Get out of house. Get apartment
Unfortunately, contract ended early (nothing to do with me) and I was left with that feeling of hopelessness and despair that I felt a few times in my life prior.
BUT, as individuals, we aren't the same as we were even a week prior, let alone years. I took action. After spending a few days nerding out, I went back to working on my craft. Long, long hours working on my stuff. 50+ job applications. A few art tests. Nothing.
THEN, a phone screen with Amazon's Cali campus! A declination. But I was in their candidate system. Fast forward a slow, unmotivated two weeks and suddenly: an intense in-person interview on the Seattle campus appears.

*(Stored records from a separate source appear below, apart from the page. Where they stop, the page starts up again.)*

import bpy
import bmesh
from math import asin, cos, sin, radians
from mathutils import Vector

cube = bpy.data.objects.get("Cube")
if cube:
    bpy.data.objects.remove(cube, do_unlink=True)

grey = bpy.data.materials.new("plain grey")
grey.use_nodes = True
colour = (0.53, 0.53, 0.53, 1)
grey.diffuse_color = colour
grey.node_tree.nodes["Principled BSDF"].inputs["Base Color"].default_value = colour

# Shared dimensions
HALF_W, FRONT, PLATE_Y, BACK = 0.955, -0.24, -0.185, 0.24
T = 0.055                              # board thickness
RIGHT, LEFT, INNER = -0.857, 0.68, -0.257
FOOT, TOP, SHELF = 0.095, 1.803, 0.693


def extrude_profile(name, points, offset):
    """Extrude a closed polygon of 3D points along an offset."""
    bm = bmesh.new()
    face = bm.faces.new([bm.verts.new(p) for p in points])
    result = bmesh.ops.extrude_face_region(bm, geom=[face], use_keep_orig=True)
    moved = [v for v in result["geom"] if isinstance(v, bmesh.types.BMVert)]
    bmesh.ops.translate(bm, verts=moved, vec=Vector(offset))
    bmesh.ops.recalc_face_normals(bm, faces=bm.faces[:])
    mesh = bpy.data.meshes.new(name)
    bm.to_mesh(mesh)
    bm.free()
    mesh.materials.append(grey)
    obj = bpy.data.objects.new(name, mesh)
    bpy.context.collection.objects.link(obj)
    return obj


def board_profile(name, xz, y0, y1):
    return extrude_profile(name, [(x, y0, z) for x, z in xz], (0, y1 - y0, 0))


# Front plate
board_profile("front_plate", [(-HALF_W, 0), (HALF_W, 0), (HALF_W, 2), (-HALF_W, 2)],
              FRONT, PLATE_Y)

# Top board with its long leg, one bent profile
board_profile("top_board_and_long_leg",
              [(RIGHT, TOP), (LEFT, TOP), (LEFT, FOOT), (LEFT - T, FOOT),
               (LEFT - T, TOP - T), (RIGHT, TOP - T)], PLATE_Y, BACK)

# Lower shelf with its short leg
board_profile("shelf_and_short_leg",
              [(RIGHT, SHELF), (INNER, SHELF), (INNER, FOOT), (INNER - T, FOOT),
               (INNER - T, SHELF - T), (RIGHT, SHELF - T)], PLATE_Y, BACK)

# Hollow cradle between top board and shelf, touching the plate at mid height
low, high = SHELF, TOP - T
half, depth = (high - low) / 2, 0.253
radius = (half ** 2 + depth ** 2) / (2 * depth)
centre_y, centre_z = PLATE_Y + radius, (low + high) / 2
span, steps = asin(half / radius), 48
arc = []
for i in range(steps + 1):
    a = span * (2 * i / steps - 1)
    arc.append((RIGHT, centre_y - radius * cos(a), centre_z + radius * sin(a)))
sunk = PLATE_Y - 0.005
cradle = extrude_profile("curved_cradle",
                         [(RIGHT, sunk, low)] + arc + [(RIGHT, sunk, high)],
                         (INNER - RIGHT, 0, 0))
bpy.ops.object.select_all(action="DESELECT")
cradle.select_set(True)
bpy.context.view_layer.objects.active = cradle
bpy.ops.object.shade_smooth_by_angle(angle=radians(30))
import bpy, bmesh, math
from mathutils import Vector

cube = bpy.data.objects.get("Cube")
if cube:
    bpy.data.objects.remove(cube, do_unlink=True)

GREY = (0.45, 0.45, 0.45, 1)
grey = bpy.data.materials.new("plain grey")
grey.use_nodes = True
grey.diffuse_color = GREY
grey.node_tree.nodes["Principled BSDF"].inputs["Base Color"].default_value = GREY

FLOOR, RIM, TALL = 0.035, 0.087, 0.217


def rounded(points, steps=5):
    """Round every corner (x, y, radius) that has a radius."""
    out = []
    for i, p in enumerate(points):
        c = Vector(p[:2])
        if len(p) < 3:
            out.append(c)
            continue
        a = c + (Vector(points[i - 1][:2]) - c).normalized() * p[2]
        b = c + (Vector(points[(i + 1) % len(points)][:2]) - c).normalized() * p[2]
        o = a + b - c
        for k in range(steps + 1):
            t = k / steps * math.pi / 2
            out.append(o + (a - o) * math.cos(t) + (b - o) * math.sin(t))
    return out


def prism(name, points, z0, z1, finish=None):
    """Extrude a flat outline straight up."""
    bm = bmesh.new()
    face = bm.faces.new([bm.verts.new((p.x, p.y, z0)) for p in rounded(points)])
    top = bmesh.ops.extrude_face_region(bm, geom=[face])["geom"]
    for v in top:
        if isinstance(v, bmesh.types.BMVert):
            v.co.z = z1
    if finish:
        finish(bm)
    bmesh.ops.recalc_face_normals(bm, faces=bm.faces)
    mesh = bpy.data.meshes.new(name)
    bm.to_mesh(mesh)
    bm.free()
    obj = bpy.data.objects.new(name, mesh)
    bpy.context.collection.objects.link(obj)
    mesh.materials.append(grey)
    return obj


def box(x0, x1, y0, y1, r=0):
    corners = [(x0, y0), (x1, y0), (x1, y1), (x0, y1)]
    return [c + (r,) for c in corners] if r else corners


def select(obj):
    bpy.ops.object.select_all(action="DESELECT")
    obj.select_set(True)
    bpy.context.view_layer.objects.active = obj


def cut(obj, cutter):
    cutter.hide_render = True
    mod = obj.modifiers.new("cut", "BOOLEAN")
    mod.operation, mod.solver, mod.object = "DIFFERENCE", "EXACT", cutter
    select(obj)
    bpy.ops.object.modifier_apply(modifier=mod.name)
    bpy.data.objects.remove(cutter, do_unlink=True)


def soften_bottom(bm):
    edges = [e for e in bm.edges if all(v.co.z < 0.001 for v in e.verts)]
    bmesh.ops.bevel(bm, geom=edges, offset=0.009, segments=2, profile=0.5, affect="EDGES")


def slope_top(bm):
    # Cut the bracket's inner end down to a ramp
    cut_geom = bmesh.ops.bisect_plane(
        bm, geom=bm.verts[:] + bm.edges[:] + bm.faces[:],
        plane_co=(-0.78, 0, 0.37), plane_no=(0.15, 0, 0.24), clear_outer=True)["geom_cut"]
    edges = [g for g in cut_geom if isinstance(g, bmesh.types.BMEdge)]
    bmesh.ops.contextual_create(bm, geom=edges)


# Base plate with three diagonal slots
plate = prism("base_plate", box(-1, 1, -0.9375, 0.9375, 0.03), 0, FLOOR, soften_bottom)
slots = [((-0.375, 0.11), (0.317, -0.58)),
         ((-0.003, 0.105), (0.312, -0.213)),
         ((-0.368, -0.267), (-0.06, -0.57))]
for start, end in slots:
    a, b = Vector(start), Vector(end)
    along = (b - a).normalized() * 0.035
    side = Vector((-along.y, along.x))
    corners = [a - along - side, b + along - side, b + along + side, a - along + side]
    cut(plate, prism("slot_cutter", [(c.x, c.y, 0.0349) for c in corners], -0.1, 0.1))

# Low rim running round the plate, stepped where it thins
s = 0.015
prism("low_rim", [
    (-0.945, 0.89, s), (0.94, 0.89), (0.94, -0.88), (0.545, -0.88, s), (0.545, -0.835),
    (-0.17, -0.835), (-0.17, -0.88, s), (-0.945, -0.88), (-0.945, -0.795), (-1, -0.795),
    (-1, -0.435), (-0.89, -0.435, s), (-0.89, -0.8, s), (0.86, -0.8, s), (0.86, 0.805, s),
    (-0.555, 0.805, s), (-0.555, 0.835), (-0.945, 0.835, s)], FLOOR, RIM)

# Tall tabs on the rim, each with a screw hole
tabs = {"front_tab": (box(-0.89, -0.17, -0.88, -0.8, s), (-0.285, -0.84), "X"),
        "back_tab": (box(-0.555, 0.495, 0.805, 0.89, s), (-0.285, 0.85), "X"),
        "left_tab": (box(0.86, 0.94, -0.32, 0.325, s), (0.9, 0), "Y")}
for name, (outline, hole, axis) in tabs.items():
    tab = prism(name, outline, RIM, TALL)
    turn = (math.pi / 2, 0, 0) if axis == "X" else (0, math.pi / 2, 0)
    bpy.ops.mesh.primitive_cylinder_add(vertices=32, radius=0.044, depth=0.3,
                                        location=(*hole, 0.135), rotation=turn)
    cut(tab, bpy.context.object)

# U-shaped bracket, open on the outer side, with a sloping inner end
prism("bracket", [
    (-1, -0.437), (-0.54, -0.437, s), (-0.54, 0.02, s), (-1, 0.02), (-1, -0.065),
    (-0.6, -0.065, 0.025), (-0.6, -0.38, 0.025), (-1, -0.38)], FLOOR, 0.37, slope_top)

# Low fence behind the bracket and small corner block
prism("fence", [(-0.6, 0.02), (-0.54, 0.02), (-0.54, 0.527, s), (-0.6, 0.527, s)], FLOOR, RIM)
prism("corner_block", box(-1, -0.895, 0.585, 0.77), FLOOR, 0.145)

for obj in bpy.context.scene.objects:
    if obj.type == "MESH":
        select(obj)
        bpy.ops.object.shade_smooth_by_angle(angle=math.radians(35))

A couple days later... an offer! Accepted.
2017 and Beyond: Success! And Forging the Path Ahead
Seeing my name in the SoW credits was one thing, becoming part of Amazon, something else entirely.
I'm still in disbelief and its been a few months since I started working there. Every day I'm in awe of all the talent that surrounds me.
Apparently, I finally did a few things right.
It's time to work even harder, create even better-er stuff, and stay abreast on new tech, do personal projects, fully embrace life, and continue to enjoy the journey. Wow.
Work hard, don't let yourself get in the way of yourself. 15 years is a long time.
Difficulties happen. Ride the waves.
Be a better person than you think you can be. In all regards.
Keep your friends close, and your close friends closer.
Don't ever stop creating. Pursue relentlessly.
Thank you for reading. I'm going to dive deep into some more granular aspects of my journey now and then throughout this blog, although I assure you though, most of my entries will be art-related. Models, textures, materials, environments, all the good stuff!